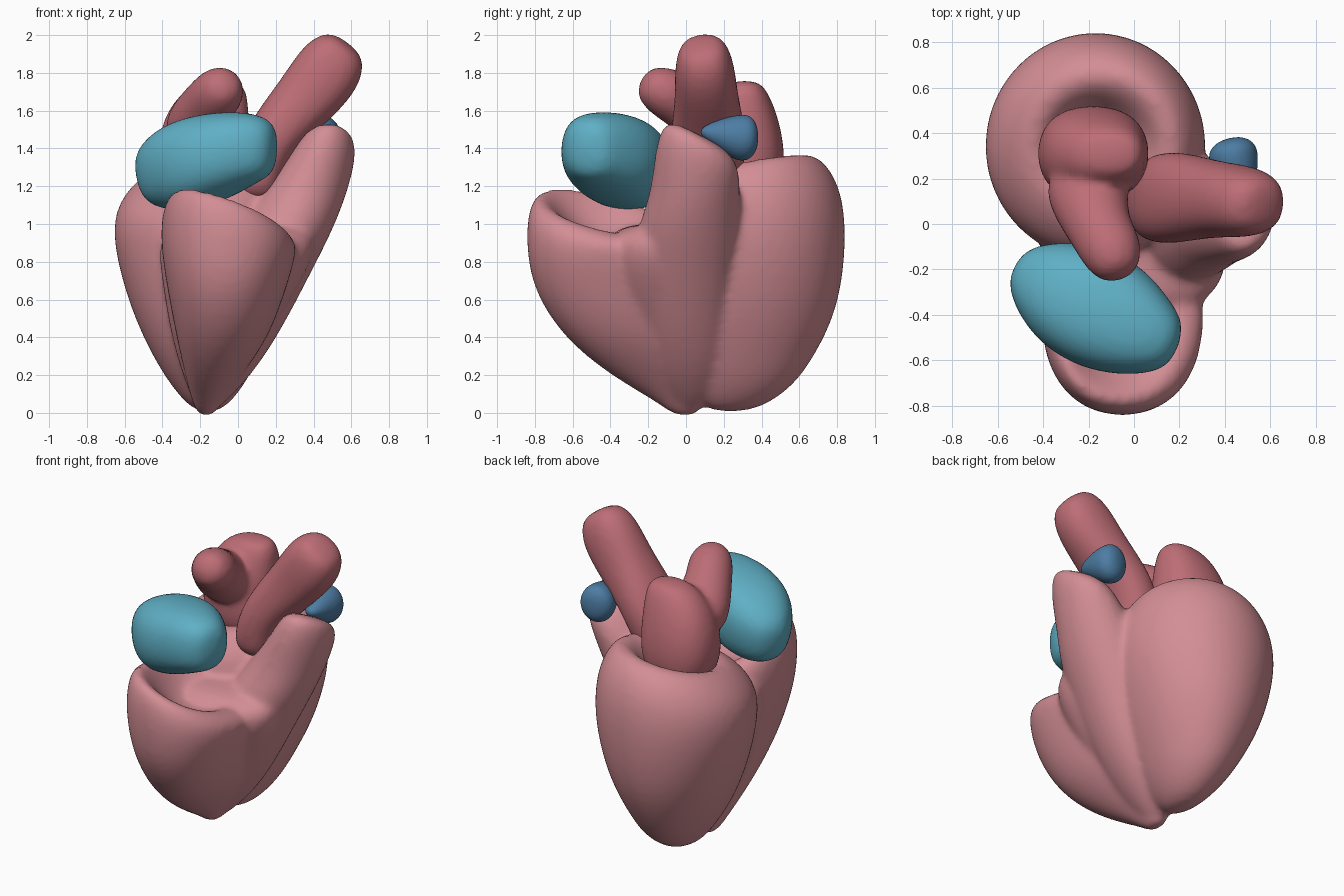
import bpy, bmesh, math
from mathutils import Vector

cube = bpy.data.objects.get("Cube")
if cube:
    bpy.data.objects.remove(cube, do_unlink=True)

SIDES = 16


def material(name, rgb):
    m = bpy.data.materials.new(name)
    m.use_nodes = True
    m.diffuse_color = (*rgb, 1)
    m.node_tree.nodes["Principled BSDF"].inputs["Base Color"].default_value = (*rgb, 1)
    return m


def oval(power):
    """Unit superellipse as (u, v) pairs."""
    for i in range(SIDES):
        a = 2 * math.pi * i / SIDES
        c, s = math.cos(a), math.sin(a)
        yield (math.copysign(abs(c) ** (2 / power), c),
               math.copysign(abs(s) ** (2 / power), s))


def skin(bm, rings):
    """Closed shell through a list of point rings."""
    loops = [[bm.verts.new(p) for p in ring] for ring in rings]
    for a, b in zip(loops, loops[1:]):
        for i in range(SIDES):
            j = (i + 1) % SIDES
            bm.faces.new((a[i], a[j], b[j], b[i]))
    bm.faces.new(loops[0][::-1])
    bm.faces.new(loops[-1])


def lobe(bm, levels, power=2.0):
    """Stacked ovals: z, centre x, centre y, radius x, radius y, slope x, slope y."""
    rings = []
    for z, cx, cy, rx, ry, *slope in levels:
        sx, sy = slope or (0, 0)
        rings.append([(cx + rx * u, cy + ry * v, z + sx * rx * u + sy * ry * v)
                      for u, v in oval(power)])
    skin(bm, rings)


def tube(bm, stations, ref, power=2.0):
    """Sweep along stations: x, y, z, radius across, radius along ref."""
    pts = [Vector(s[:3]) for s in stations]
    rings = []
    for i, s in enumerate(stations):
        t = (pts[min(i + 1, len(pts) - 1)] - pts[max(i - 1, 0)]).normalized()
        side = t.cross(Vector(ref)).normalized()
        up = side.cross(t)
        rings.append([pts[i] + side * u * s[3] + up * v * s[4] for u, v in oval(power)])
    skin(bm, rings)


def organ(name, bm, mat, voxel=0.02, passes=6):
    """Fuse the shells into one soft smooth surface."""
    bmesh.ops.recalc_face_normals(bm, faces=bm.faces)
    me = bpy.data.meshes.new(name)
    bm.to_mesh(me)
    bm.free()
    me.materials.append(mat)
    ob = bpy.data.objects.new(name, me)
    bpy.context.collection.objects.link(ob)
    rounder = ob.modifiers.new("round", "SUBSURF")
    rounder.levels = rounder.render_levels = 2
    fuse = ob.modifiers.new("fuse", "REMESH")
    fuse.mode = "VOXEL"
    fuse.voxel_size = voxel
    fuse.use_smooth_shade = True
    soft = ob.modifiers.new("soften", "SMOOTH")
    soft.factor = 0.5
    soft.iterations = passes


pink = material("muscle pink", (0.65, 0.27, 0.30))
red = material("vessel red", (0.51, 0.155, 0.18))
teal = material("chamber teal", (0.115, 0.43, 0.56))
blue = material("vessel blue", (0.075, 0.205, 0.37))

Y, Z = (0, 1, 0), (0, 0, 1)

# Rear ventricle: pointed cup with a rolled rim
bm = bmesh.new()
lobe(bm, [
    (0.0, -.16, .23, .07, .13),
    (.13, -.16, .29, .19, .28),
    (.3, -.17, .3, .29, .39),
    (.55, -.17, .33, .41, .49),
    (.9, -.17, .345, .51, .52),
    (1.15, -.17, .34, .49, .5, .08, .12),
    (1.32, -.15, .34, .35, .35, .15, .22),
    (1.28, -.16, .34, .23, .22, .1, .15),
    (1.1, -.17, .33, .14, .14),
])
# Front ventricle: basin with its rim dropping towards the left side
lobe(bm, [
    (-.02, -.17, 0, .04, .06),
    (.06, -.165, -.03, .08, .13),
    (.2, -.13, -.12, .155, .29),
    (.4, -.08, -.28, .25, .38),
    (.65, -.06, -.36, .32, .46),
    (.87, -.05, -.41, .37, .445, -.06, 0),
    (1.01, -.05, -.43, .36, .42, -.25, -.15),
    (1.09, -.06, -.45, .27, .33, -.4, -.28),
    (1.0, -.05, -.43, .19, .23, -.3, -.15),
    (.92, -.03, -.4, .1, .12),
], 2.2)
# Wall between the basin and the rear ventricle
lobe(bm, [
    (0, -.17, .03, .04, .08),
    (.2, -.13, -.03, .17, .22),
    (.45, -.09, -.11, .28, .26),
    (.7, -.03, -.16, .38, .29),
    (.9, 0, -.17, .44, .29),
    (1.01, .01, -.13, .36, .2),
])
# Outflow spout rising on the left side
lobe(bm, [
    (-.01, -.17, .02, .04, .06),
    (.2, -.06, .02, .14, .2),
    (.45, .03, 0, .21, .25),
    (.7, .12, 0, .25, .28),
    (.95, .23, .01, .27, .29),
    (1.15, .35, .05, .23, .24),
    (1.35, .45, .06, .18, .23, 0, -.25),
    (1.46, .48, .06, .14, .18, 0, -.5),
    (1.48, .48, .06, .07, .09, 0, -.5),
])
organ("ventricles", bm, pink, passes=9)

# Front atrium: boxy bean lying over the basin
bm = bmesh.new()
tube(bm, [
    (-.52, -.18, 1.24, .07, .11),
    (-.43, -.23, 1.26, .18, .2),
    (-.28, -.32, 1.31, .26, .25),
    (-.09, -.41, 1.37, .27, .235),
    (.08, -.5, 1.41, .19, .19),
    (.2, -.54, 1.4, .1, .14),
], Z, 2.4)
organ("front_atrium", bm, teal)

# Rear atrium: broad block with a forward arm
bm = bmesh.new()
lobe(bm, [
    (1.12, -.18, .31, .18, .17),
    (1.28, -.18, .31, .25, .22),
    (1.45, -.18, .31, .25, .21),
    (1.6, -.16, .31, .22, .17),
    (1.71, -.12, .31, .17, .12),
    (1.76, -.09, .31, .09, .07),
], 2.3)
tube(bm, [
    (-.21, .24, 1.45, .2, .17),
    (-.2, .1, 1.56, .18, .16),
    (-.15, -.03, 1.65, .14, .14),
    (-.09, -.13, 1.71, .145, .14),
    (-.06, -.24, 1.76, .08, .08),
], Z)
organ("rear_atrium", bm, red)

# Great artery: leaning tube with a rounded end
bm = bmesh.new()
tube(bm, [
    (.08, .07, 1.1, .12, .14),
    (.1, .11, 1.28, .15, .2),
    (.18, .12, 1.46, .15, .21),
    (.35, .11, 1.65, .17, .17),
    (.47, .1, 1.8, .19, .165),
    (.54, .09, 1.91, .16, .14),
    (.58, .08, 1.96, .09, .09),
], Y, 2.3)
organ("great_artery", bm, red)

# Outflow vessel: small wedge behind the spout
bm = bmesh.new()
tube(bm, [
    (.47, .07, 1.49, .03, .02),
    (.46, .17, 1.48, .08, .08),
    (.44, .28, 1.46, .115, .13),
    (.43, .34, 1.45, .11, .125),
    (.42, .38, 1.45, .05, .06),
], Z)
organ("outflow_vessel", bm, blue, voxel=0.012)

Assignment: Faithful copy, images left out: write out every line of data.

Exercise answer:
import bpy, bmesh, math
from mathutils import Vector

cube = bpy.data.objects.get("Cube")
if cube:
    bpy.data.objects.remove(cube, do_unlink=True)

SIDES = 16


def material(name, rgb):
    m = bpy.data.materials.new(name)
    m.use_nodes = True
    m.diffuse_color = (*rgb, 1)
    m.node_tree.nodes["Principled BSDF"].inputs["Base Color"].default_value = (*rgb, 1)
    return m


def oval(power):
    """Unit superellipse as (u, v) pairs."""
    for i in range(SIDES):
        a = 2 * math.pi * i / SIDES
        c, s = math.cos(a), math.sin(a)
        yield (math.copysign(abs(c) ** (2 / power), c),
               math.copysign(abs(s) ** (2 / power), s))


def skin(bm, rings):
    """Closed shell through a list of point rings."""
    loops = [[bm.verts.new(p) for p in ring] for ring in rings]
    for a, b in zip(loops, loops[1:]):
        for i in range(SIDES):
            j = (i + 1) % SIDES
            bm.faces.new((a[i], a[j], b[j], b[i]))
    bm.faces.new(loops[0][::-1])
    bm.faces.new(loops[-1])


def lobe(bm, levels, power=2.0):
    """Stacked ovals: z, centre x, centre y, radius x, radius y, slope x, slope y."""
    rings = []
    for z, cx, cy, rx, ry, *slope in levels:
        sx, sy = slope or (0, 0)
        rings.append([(cx + rx * u, cy + ry * v, z + sx * rx * u + sy * ry * v)
                      for u, v in oval(power)])
    skin(bm, rings)


def tube(bm, stations, ref, power=2.0):
    """Sweep along stations: x, y, z, radius across, radius along ref."""
    pts = [Vector(s[:3]) for s in stations]
    rings = []
    for i, s in enumerate(stations):
        t = (pts[min(i + 1, len(pts) - 1)] - pts[max(i - 1, 0)]).normalized()
        side = t.cross(Vector(ref)).normalized()
        up = side.cross(t)
        rings.append([pts[i] + side * u * s[3] + up * v * s[4] for u, v in oval(power)])
    skin(bm, rings)


def organ(name, bm, mat, voxel=0.02, passes=6):
    """Fuse the shells into one soft smooth surface."""
    bmesh.ops.recalc_face_normals(bm, faces=bm.faces)
    me = bpy.data.meshes.new(name)
    bm.to_mesh(me)
    bm.free()
    me.materials.append(mat)
    ob = bpy.data.objects.new(name, me)
    bpy.context.collection.objects.link(ob)
    rounder = ob.modifiers.new("round", "SUBSURF")
    rounder.levels = rounder.render_levels = 2
    fuse = ob.modifiers.new("fuse", "REMESH")
    fuse.mode = "VOXEL"
    fuse.voxel_size = voxel
    fuse.use_smooth_shade = True
    soft = ob.modifiers.new("soften", "SMOOTH")
    soft.factor = 0.5
    soft.iterations = passes


pink = material("muscle pink", (0.65, 0.27, 0.30))
red = material("vessel red", (0.51, 0.155, 0.18))
teal = material("chamber teal", (0.115, 0.43, 0.56))
blue = material("vessel blue", (0.075, 0.205, 0.37))

Y, Z = (0, 1, 0), (0, 0, 1)

# Rear ventricle: pointed cup with a rolled rim
bm = bmesh.new()
lobe(bm, [
    (0.0, -.16, .23, .07, .13),
    (.13, -.16, .29, .19, .28),
    (.3, -.17, .3, .29, .39),
    (.55, -.17, .33, .41, .49),
    (.9, -.17, .345, .51, .52),
    (1.15, -.17, .34, .49, .5, .08, .12),
    (1.32, -.15, .34, .35, .35, .15, .22),
    (1.28, -.16, .34, .23, .22, .1, .15),
    (1.1, -.17, .33, .14, .14),
])
# Front ventricle: basin with its rim dropping towards the left side
lobe(bm, [
    (-.02, -.17, 0, .04, .06),
    (.06, -.165, -.03, .08, .13),
    (.2, -.13, -.12, .155, .29),
    (.4, -.08, -.28, .25, .38),
    (.65, -.06, -.36, .32, .46),
    (.87, -.05, -.41, .37, .445, -.06, 0),
    (1.01, -.05, -.43, .36, .42, -.25, -.15),
    (1.09, -.06, -.45, .27, .33, -.4, -.28),
    (1.0, -.05, -.43, .19, .23, -.3, -.15),
    (.92, -.03, -.4, .1, .12),
], 2.2)
# Wall between the basin and the rear ventricle
lobe(bm, [
    (0, -.17, .03, .04, .08),
    (.2, -.13, -.03, .17, .22),
    (.45, -.09, -.11, .28, .26),
    (.7, -.03, -.16, .38, .29),
    (.9, 0, -.17, .44, .29),
    (1.01, .01, -.13, .36, .2),
])
# Outflow spout rising on the left side
lobe(bm, [
    (-.01, -.17, .02, .04, .06),
    (.2, -.06, .02, .14, .2),
    (.45, .03, 0, .21, .25),
    (.7, .12, 0, .25, .28),
    (.95, .23, .01, .27, .29),
    (1.15, .35, .05, .23, .24),
    (1.35, .45, .06, .18, .23, 0, -.25),
    (1.46, .48, .06, .14, .18, 0, -.5),
    (1.48, .48, .06, .07, .09, 0, -.5),
])
organ("ventricles", bm, pink, passes=9)

# Front atrium: boxy bean lying over the basin
bm = bmesh.new()
tube(bm, [
    (-.52, -.18, 1.24, .07, .11),
    (-.43, -.23, 1.26, .18, .2),
    (-.28, -.32, 1.31, .26, .25),
    (-.09, -.41, 1.37, .27, .235),
    (.08, -.5, 1.41, .19, .19),
    (.2, -.54, 1.4, .1, .14),
], Z, 2.4)
organ("front_atrium", bm, teal)

# Rear atrium: broad block with a forward arm
bm = bmesh.new()
lobe(bm, [
    (1.12, -.18, .31, .18, .17),
    (1.28, -.18, .31, .25, .22),
    (1.45, -.18, .31, .25, .21),
    (1.6, -.16, .31, .22, .17),
    (1.71, -.12, .31, .17, .12),
    (1.76, -.09, .31, .09, .07),
], 2.3)
tube(bm, [
    (-.21, .24, 1.45, .2, .17),
    (-.2, .1, 1.56, .18, .16),
    (-.15, -.03, 1.65, .14, .14),
    (-.09, -.13, 1.71, .145, .14),
    (-.06, -.24, 1.76, .08, .08),
], Z)
organ("rear_atrium", bm, red)

# Great artery: leaning tube with a rounded end
bm = bmesh.new()
tube(bm, [
    (.08, .07, 1.1, .12, .14),
    (.1, .11, 1.28, .15, .2),
    (.18, .12, 1.46, .15, .21),
    (.35, .11, 1.65, .17, .17),
    (.47, .1, 1.8, .19, .165),
    (.54, .09, 1.91, .16, .14),
    (.58, .08, 1.96, .09, .09),
], Y, 2.3)
organ("great_artery", bm, red)

# Outflow vessel: small wedge behind the spout
bm = bmesh.new()
tube(bm, [
    (.47, .07, 1.49, .03, .02),
    (.46, .17, 1.48, .08, .08),
    (.44, .28, 1.46, .115, .13),
    (.43, .34, 1.45, .11, .125),
    (.42, .38, 1.45, .05, .06),
], Z)
organ("outflow_vessel", bm, blue, voxel=0.012)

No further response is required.